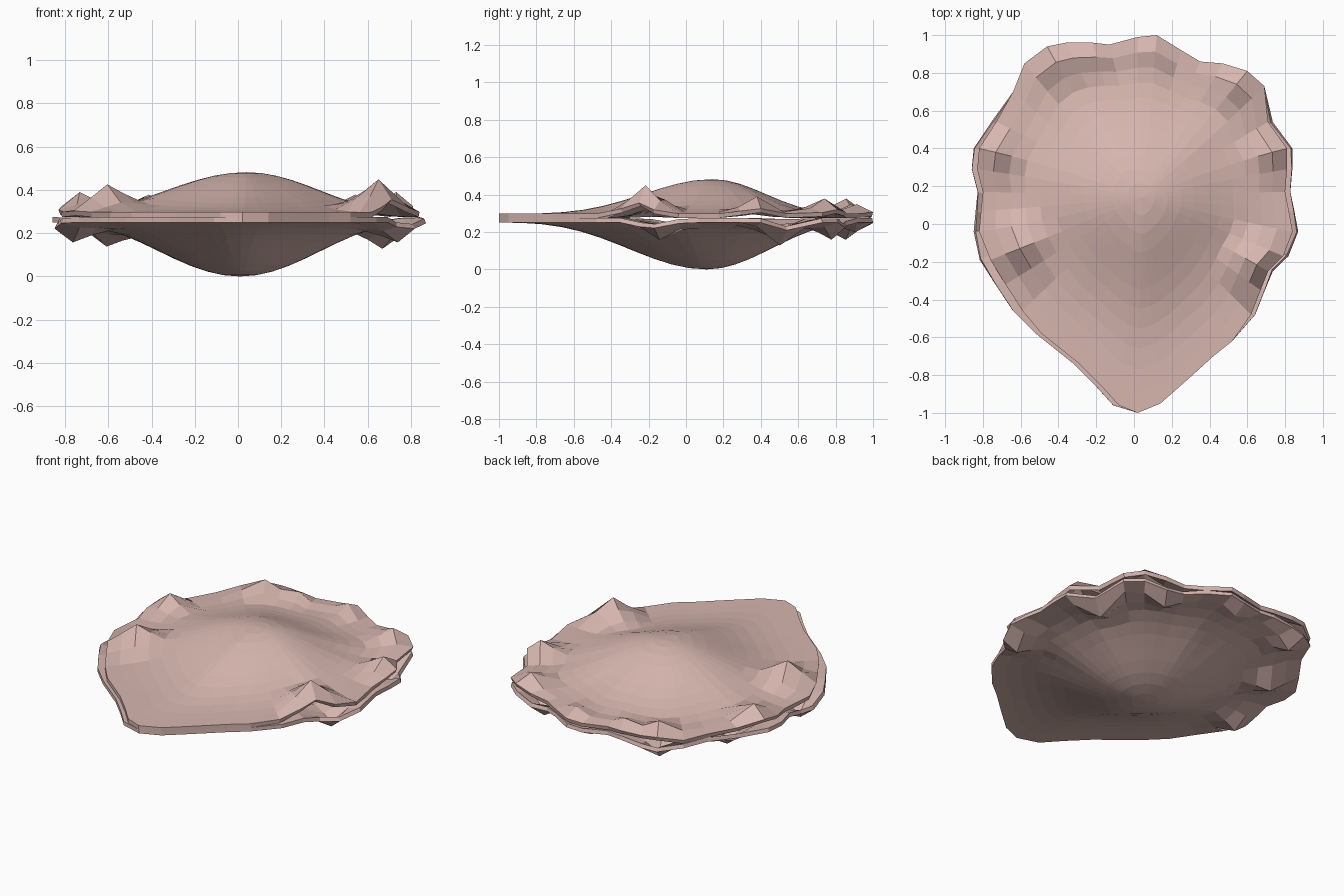
import bpy, math
from mathutils import Vector

if "Cube" in bpy.data.objects:
    bpy.data.objects.remove(bpy.data.objects["Cube"])

# Shell outline seen from above, anticlockwise from the hinge tip
OUT = [(.02, -1.0), (.14, -.95), (.22, -.88), (.31, -.80), (.42, -.70), (.52, -.62), (.62, -.48),
       (.67, -.35), (.71, -.25), (.79, -.17), (.84, -.04), (.82, .07), (.80, .17), (.81, .29),
       (.81, .40), (.71, .54), (.69, .73), (.60, .81), (.47, .85), (.35, .86), (.25, .92),
       (.12, 1.0), (.02, .99), (-.13, .95), (-.22, .96), (-.36, .96), (-.46, .94), (-.58, .85),
       (-.64, .70), (-.73, .54), (-.82, .40), (-.83, .29), (-.80, .17), (-.81, .07),
       (-.82, -.04), (-.76, -.19), (-.68, -.32), (-.59, -.46), (-.49, -.58), (-.39, -.66),
       (-.29, -.74), (-.18, -.85), (-.08, -.96)]
RINGS = 11


mat = bpy.data.materials.new("shell_pink")
mat.diffuse_color = (.68, .47, .43, 1)
mat.use_nodes = True
mat.node_tree.nodes["Principled BSDF"].inputs["Base Color"].default_value = mat.diffuse_color


def valve(name, centre, widen, shift, rim, height, px, py, folds):
    """Domed half shell with pyramid-like folds near the rim."""
    c = Vector(centre)
    rim_pts = [Vector((x * (widen if -.5 < y < .6 else 1) + (shift if x < 0 and y < -.1 else 0), y))
               for x, y in OUT]
    n = len(rim_pts)
    # Inner rings follow a smoothed outline, the edge keeps its wobble
    soft = rim_pts[:]
    for _ in range(6):
        soft = [(soft[i - 1] + soft[i] * 2 + soft[(i + 1) % n]) / 4 for i in range(n)]
    flat, verts = [c], [Vector((c.x, c.y, rim + height))]
    for r in range(1, RINGS + 1):
        t = r / RINGS
        for p, s in zip(rim_pts, soft):
            q = c + (s.lerp(p, t * t) - c) * t
            power = px + (py - px) * (s - c).normalized().y ** 2
            z = rim + height * max(0, math.cos(t * math.pi / 2)) ** power
            flat.append(q)
            verts.append(Vector((q.x, q.y, z)))
    # Folds: snap each peak to a vertex and raise a tent around it, lower at the edge
    first_edge = len(flat) - n
    for x, y, h, radius in folds:
        peak = min(flat, key=lambda q: (q - Vector((x, y))).length)
        for k, (q, v) in enumerate(zip(flat, verts)):
            lift = h * max(0, 1 - (q - peak).length / radius)
            v.z += lift * (.6 if k >= first_edge else 1)
    faces = [(0, 1 + i, 1 + (i + 1) % n) for i in range(n)]
    for r in range(RINGS - 1):
        a, b = 1 + r * n, 1 + (r + 1) * n
        for i in range(n):
            j = (i + 1) % n
            faces.append((a + i, b + i, b + j, a + j))
    if height < 0:
        faces = [f[::-1] for f in faces]
    me = bpy.data.meshes.new(name)
    me.from_pydata(verts, [], faces)
    me.materials.append(mat)
    ob = bpy.data.objects.new(name, me)
    bpy.context.collection.objects.link(ob)
    m = ob.modifiers.new("thickness", 'SOLIDIFY')
    m.thickness = .024
    m.offset = -1
    return ob


# Upper valve
valve("upper_shell", (.04, .14), 1.0, 0, .298, .184, 2.3, 3.6,
      [(.66, -.17, .15, .19), (-.63, -.17, .12, .18), (.70, .38, .09, .16),
       (-.69, .38, .09, .16), (.49, .77, .08, .17), (-.42, .80, .08, .17),
       (.15, .90, .05, .12), (-.22, .88, .05, .11)])

# Lower valve, slightly wider and deeper
valve("lower_shell", (.01, .11), 1.035, -.03, .25, -.25, 2.3, 2.7,
      [(.73, -.08, -.09, .18), (-.73, -.08, -.09, .18), (.65, .48, -.12, .18),
       (-.58, .50, -.10, .18), (.42, .80, -.09, .16), (-.42, .84, -.09, .16),
       (.05, .93, -.05, .12)])
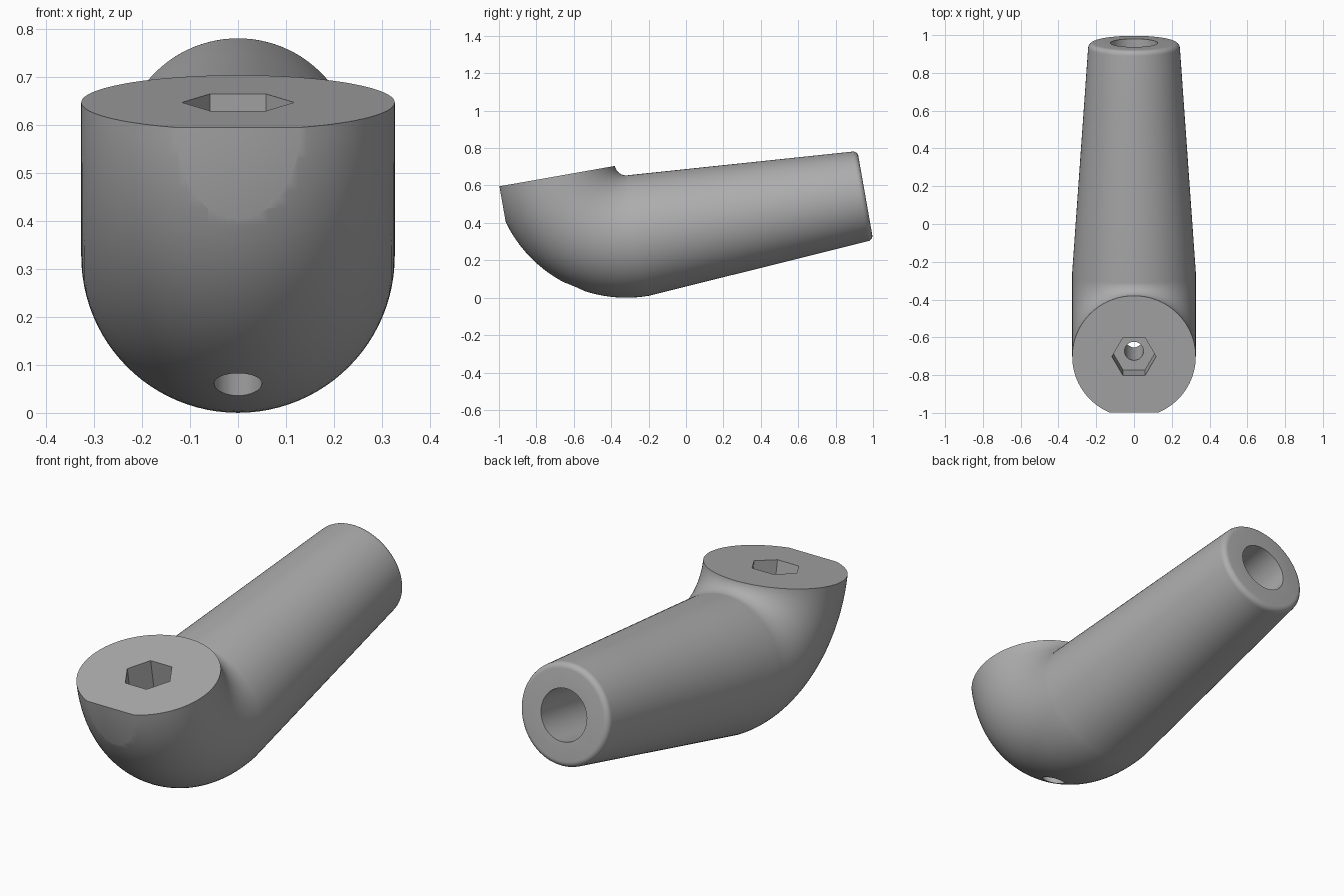
import bpy, bmesh, math
from mathutils import Matrix

if "Cube" in bpy.data.objects:
    bpy.data.objects.remove(bpy.data.objects["Cube"])

TILT = math.radians(10)
R, r = 0.388, 0.327          # bend radius, pipe radius
TUBE_END, END_R, ROUND = 1.23, 0.243, 0.028
SEG = 96

grey = bpy.data.materials.new("grey")
grey.diffuse_color = (0.42, 0.42, 0.42, 1)
grey.use_nodes = True
grey.node_tree.nodes["Principled BSDF"].inputs["Base Color"].default_value = grey.diffuse_color

# Stations along the elbow: (bend angle, offset past the bend, radius)
stations = [(math.pi / 2 * i / 32, 0.0, r) for i in range(33)]
stations += [(math.pi / 2, (TUBE_END - ROUND) * i / 4, r + (END_R - r) * i / 4) for i in range(1, 5)]
for i in range(1, 7):        # rounded rim at the tube end
    a = math.pi / 2 * i / 6
    stations.append((math.pi / 2, TUBE_END - ROUND + ROUND * math.sin(a),
                     END_R - ROUND * (1 - math.cos(a))))

# Elbow body with tapered tube
bm = bmesh.new()
rings = []
for t, off, rad in stations:
    ring = []
    for k in range(SEG):
        p = 2 * math.pi * k / SEG
        d = R + rad * math.cos(p)
        ring.append(bm.verts.new((rad * math.sin(p), off - math.cos(t) * d, -math.sin(t) * d)))
    rings.append(ring)
for a, b in zip(rings, rings[1:]):
    for k in range(SEG):
        n = (k + 1) % SEG
        bm.faces.new((a[k], a[n], b[n], b[k]))
bm.faces.new(rings[0])
bm.faces.new(rings[-1])
bmesh.ops.recalc_face_normals(bm, faces=bm.faces)
mesh = bpy.data.meshes.new("elbow_handle")
bm.to_mesh(mesh)
bm.free()
body = bpy.data.objects.new("elbow_handle", mesh)
bpy.context.collection.objects.link(body)
mesh.materials.append(grey)


def cut(cutter, name):
    """Subtract the cutter from the body and remove it."""
    cutter.name = name
    cutter.hide_render = True
    cutter.data.materials.append(grey)
    bpy.context.view_layer.objects.active = body
    mod = body.modifiers.new(name, 'BOOLEAN')
    mod.operation, mod.solver, mod.object = 'DIFFERENCE', 'EXACT', cutter
    bpy.ops.object.modifier_apply(modifier=name)
    bpy.data.objects.remove(cutter)


def rod(radius, sides, start, end, axis, other=0.0):
    """Cylinder along y or z, from start to end."""
    mid = (start + end) / 2
    if axis == 'z':
        loc, rot = (0, other, mid), (0, 0, math.pi / 2)
    else:
        loc, rot = (0, mid, other), (math.pi / 2, 0, 0)
    bpy.ops.mesh.primitive_cylinder_add(vertices=sides, radius=radius, depth=end - start,
                                        location=loc, rotation=rot)
    return bpy.context.object


# Flat front
bpy.ops.mesh.primitive_cube_add(size=1, location=(0, -R - 0.30 - 0.5, -0.2))
cut(bpy.context.object, "front_flat")
# Nut pocket, bolt hole and tube bore
cut(rod(0.117, 6, -0.17, 0.1, 'z', -R), "nut_pocket")
cut(rod(0.05, 32, -1.0, -0.1, 'z', -R), "bolt_hole")
cut(rod(0.125, 48, 0.3, 1.4, 'y', -R), "tube_bore")

# Tilt into place
body.data.transform(Matrix.Translation((0, -0.32, 0.715)) @ Matrix.Rotation(TILT, 4, 'X'))
bpy.ops.object.select_all(action='DESELECT')
body.select_set(True)
bpy.context.view_layer.objects.active = body
bpy.ops.object.shade_smooth_by_angle(angle=math.radians(30))
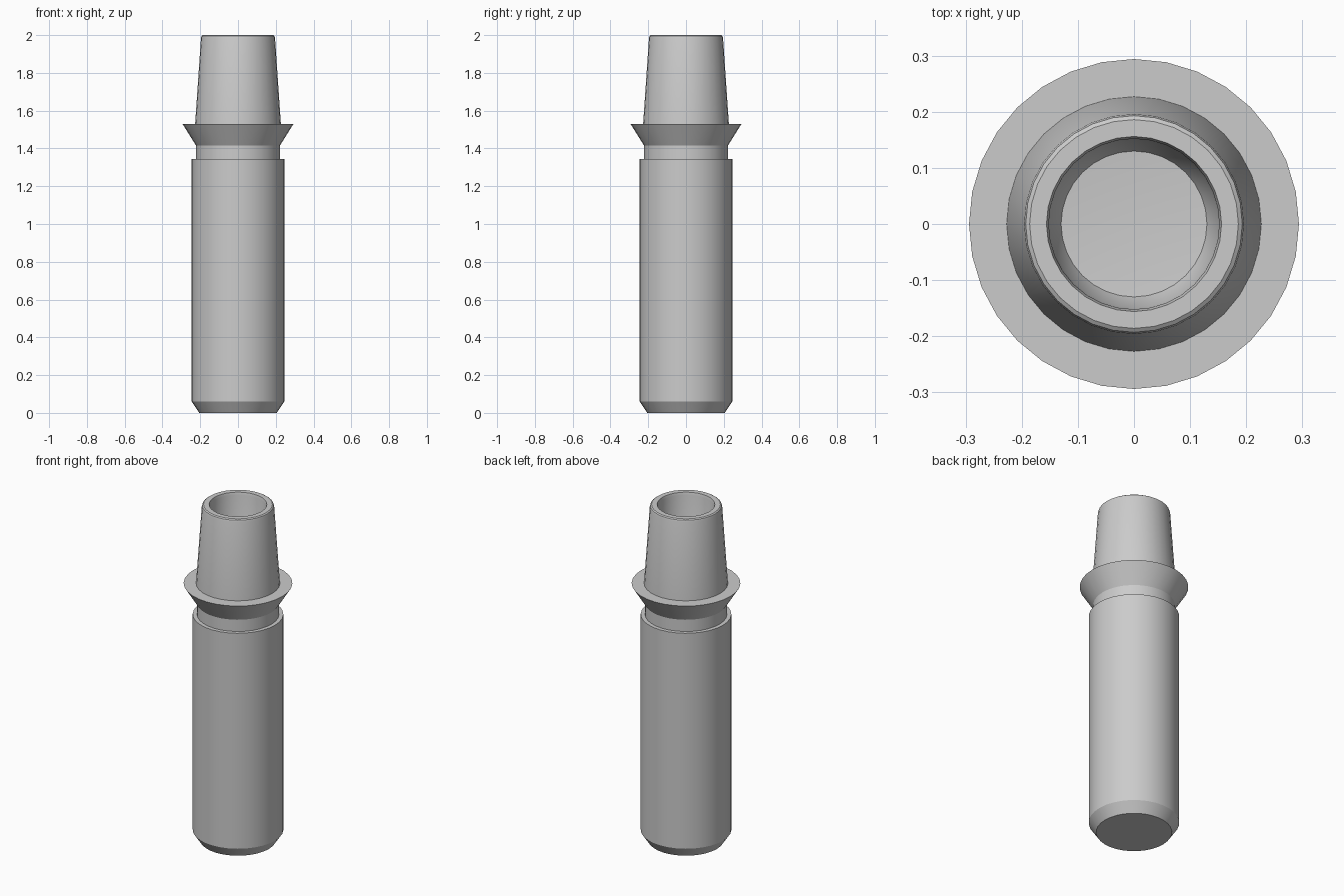
import bpy
import bmesh
import math

cube = bpy.data.objects.get("Cube")
if cube:
    bpy.data.objects.remove(cube, do_unlink=True)

SIDES = 32

grey = bpy.data.materials.new("plain grey")
grey.use_nodes = True
colour = (0.6, 0.6, 0.6, 1)
grey.diffuse_color = colour
grey.node_tree.nodes["Principled BSDF"].inputs["Base Color"].default_value = colour


def lathe(name, profile):
    """Turn a (radius, height) profile about z; a zero radius closes the end."""
    bm = bmesh.new()
    verts = [bm.verts.new((r, 0, z)) for r, z in profile]
    edges = [bm.edges.new(pair) for pair in zip(verts, verts[1:])]
    bmesh.ops.spin(bm, geom=verts + edges, axis=(0, 0, 1), cent=(0, 0, 0),
                   angle=math.tau, steps=SIDES, use_duplicate=False)
    bmesh.ops.remove_doubles(bm, verts=bm.verts, dist=0.0005)
    bmesh.ops.dissolve_degenerate(bm, edges=bm.edges, dist=0.0001)
    # Profiles run from the bottom outside upwards, so the normals face out
    bm.normal_update()
    test = max(bm.faces, key=lambda f: f.calc_center_median().xy.length)
    centre = test.calc_center_median()
    if test.normal.xy.dot(centre.xy) < 0:
        bmesh.ops.reverse_faces(bm, faces=bm.faces)
    mesh = bpy.data.meshes.new(name)
    bm.to_mesh(mesh)
    bm.free()
    mesh.materials.append(grey)
    obj = bpy.data.objects.new(name, mesh)
    bpy.context.collection.objects.link(obj)
    bpy.ops.object.select_all(action="DESELECT")
    obj.select_set(True)
    bpy.context.view_layer.objects.active = obj
    bpy.ops.object.shade_smooth_by_angle(angle=math.radians(28))
    return obj


# Long barrel with a chamfered foot and a flat shoulder
lathe("barrel", [(0, 0), (0.205, 0), (0.245, 0.06), (0.245, 1.345), (0.222, 1.345)])

# Narrow neck
lathe("neck", [(0.222, 1.345), (0.222, 1.415)])

# Flared collar with a flat top
lathe("collar", [(0.222, 1.415), (0.294, 1.53), (0.227, 1.53)])

# Tapered hollow tip with a softened rim and a blind bore
lathe("tip", [(0.227, 1.53), (0.196, 1.985), (0.193, 1.995), (0.186, 2.0),
              (0.156, 2.0), (0.152, 1.985), (0.15, 1.6), (0.13, 1.56), (0, 1.55)])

_WHAT IS BEING ASKED_. The answer should contain only the lines from the beginning of the material above through the line with "power = px +", retyped exactly, with the pictures removed.

_EXERCISE RESPONSE_.
import bpy, math
from mathutils import Vector

if "Cube" in bpy.data.objects:
    bpy.data.objects.remove(bpy.data.objects["Cube"])

# Shell outline seen from above, anticlockwise from the hinge tip
OUT = [(.02, -1.0), (.14, -.95), (.22, -.88), (.31, -.80), (.42, -.70), (.52, -.62), (.62, -.48),
       (.67, -.35), (.71, -.25), (.79, -.17), (.84, -.04), (.82, .07), (.80, .17), (.81, .29),
       (.81, .40), (.71, .54), (.69, .73), (.60, .81), (.47, .85), (.35, .86), (.25, .92),
       (.12, 1.0), (.02, .99), (-.13, .95), (-.22, .96), (-.36, .96), (-.46, .94), (-.58, .85),
       (-.64, .70), (-.73, .54), (-.82, .40), (-.83, .29), (-.80, .17), (-.81, .07),
       (-.82, -.04), (-.76, -.19), (-.68, -.32), (-.59, -.46), (-.49, -.58), (-.39, -.66),
       (-.29, -.74), (-.18, -.85), (-.08, -.96)]
RINGS = 11


mat = bpy.data.materials.new("shell_pink")
mat.diffuse_color = (.68, .47, .43, 1)
mat.use_nodes = True
mat.node_tree.nodes["Principled BSDF"].inputs["Base Color"].default_value = mat.diffuse_color


def valve(name, centre, widen, shift, rim, height, px, py, folds):
    """Domed half shell with pyramid-like folds near the rim."""
    c = Vector(centre)
    rim_pts = [Vector((x * (widen if -.5 < y < .6 else 1) + (shift if x < 0 and y < -.1 else 0), y))
               for x, y in OUT]
    n = len(rim_pts)
    # Inner rings follow a smoothed outline, the edge keeps its wobble
    soft = rim_pts[:]
    for _ in range(6):
        soft = [(soft[i - 1] + soft[i] * 2 + soft[(i + 1) % n]) / 4 for i in range(n)]
    flat, verts = [c], [Vector((c.x, c.y, rim + height))]
    for r in range(1, RINGS + 1):
        t = r / RINGS
        for p, s in zip(rim_pts, soft):
            q = c + (s.lerp(p, t * t) - c) * t
            power = px + (py - px) * (s - c).normalized().y ** 2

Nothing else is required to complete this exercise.